“I suspect so, because the president had said even in his first campaign that he wanted to make some kind of agreement with Iran. That goes back before 2009, in 2007.”

Cotton’s fighting spirit isn’t only evident in his words. In 2005, he volunteered to join the U.S. Army, where he completed its Officer Candidate School. In May 2006, Cotton deployed to Baghdad as a platoon leader with the 101st Airborne Division. In October 2008, Cotton deployed to eastern Afghanistan where he served as a logistics officer.

Q: We see that Americans are very proud of their flag, their democracy and their military. But then we see Obama and his anti-war approach. Is America entering a new era? Is the president’s conduct a deviation from the American norm or is America undergoing a fundamental change, shifting away from the values it once held dear?
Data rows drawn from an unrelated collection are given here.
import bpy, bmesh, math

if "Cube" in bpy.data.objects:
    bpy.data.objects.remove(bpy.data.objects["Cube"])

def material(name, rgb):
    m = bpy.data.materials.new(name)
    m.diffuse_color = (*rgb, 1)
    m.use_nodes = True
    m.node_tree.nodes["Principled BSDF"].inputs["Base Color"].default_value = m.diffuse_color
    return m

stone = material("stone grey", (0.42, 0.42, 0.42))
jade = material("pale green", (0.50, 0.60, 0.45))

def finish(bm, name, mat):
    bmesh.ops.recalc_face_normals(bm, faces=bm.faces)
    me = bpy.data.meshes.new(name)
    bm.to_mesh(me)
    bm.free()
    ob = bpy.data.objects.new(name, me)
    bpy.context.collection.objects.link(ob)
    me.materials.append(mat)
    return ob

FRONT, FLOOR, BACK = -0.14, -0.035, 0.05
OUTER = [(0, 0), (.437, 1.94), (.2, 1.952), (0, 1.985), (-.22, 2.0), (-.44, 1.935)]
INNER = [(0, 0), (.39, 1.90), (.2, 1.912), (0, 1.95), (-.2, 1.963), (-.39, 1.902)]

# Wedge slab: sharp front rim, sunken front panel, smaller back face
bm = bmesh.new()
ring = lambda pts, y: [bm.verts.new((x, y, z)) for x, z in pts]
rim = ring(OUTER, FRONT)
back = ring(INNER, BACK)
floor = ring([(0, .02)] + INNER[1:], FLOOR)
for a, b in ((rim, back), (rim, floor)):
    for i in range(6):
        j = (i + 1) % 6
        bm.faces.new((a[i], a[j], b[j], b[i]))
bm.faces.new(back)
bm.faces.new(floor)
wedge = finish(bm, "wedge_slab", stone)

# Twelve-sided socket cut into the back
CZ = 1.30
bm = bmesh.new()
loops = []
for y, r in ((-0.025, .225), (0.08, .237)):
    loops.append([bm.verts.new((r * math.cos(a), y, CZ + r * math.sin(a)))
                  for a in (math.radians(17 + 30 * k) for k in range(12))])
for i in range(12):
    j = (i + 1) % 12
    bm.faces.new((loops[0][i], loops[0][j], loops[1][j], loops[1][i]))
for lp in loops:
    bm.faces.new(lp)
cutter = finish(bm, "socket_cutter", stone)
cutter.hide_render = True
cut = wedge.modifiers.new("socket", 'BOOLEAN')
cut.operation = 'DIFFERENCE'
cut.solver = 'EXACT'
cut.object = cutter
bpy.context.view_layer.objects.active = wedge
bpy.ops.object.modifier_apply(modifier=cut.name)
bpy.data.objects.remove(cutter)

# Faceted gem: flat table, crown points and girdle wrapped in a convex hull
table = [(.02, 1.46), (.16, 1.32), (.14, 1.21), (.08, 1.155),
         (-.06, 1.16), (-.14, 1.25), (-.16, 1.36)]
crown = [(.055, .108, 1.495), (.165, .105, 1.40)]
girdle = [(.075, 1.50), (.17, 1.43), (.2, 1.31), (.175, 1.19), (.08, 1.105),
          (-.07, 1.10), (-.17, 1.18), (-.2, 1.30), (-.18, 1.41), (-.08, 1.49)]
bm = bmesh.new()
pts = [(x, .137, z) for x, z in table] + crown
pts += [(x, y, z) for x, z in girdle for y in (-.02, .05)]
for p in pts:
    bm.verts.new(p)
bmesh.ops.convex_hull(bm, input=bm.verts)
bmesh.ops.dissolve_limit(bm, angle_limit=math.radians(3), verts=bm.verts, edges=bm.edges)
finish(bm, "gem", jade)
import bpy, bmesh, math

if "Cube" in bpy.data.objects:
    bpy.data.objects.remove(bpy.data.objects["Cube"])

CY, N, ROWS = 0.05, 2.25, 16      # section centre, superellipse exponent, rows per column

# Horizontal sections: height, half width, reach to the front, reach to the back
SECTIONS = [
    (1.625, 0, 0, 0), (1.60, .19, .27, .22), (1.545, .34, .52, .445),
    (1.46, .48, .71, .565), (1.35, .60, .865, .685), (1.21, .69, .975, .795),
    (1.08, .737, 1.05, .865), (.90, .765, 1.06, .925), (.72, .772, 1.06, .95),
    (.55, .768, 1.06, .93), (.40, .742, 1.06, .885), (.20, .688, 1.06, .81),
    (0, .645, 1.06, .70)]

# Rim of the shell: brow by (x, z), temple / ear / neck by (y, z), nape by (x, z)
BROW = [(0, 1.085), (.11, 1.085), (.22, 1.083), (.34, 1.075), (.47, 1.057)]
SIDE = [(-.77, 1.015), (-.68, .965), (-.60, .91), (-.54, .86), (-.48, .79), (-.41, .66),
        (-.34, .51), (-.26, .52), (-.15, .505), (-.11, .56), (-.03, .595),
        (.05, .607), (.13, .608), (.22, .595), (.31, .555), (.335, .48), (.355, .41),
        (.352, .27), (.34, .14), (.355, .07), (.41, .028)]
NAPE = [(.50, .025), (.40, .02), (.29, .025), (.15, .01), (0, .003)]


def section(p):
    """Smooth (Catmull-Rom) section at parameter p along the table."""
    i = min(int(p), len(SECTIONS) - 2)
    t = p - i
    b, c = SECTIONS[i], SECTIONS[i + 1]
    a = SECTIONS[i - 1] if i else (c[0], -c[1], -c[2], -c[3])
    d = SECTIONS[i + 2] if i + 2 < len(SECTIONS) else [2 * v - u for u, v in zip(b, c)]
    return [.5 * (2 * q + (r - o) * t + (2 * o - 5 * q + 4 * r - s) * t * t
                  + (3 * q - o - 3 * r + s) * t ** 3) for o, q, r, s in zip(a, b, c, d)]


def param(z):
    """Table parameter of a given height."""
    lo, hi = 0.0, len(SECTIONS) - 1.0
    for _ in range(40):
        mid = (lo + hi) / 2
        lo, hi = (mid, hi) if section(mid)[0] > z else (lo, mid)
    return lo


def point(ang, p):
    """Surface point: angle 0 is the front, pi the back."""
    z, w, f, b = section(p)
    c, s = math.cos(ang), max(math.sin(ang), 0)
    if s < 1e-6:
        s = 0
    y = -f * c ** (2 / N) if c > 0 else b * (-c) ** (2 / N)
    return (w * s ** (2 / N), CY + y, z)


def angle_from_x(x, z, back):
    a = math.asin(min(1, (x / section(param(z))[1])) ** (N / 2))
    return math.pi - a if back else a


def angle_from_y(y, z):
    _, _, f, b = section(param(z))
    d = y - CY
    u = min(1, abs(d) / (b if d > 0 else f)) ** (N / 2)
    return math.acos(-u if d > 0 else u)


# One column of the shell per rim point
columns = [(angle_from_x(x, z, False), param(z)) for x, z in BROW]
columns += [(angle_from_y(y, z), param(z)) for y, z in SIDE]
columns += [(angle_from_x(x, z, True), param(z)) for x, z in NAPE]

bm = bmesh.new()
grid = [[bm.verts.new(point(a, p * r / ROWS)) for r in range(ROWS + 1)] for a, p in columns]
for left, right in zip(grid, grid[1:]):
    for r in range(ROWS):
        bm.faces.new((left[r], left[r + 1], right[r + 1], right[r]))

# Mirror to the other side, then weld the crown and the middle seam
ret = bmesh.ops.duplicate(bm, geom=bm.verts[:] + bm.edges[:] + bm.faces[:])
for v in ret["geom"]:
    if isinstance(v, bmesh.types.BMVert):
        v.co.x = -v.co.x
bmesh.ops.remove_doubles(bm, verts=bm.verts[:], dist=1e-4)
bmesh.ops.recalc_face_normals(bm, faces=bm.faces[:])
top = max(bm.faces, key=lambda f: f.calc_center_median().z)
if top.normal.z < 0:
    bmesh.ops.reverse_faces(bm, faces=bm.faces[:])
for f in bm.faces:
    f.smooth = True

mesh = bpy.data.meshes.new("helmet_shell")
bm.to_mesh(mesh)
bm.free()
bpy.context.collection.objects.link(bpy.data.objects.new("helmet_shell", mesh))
“I believe that Americans remain firmly committed to maintaining America’s position as the world’s superpower and the ultimate defender and guarantor of order and stability throughout the world because that is in America’s best interest. Our security interest and our economic interest. I believe that the next president, whoever he or she may be of either party, will be committed to that bipartisan foreign policy that has defined America’s relationship with the world since World War II.”

Q: Do you support any of the candidates in the 2016 election?

“I have many friends in the race and some allies with whom I work on various issues. I respect and admire all their service and their willingness to run, but I have not endorsed anyone nor do I intend at this time to endorse anyone. We have another six months before we vote in Arkansas, and another five months before we vote anywhere so that’s a long time to watch and observe.”

Q: Are you surprised by Donald Trump’s popularity in the polls?

“I’m not. No. We’re still a long way out so we don’t know where things will stand in the end. I will actually extend beyond Mr. Trump and say that if you look at the three main candidates who have never held elected office, you have Mr. Trump, Carly Fiorina and Ben Carson, and add up their recent standing in the polls you get a near majority of voters in the Republican primary, and I think that is telling. A lot of Republicans are sending a signal to the party that they want a change that is more than just business as usual in Washington, D.C. Any one of the candidates can seize that mantle but they need to explain to Republican voters how they plan to do so.”

Q: You are currently the youngest senator in office. You will probably be pleased if a Republican wins the 2016 election. But if a Democrat wins, you may feel the need to run yourself in 2020. If you win, you will be a very young president. What do you prefer?

“I am still focused right now 100% on this Iran deal and then, more broadly, serving the people who elected me to the Senate last year. We have an entire presidential election ahead of us, and I am confident that a Republican is going to win that election.”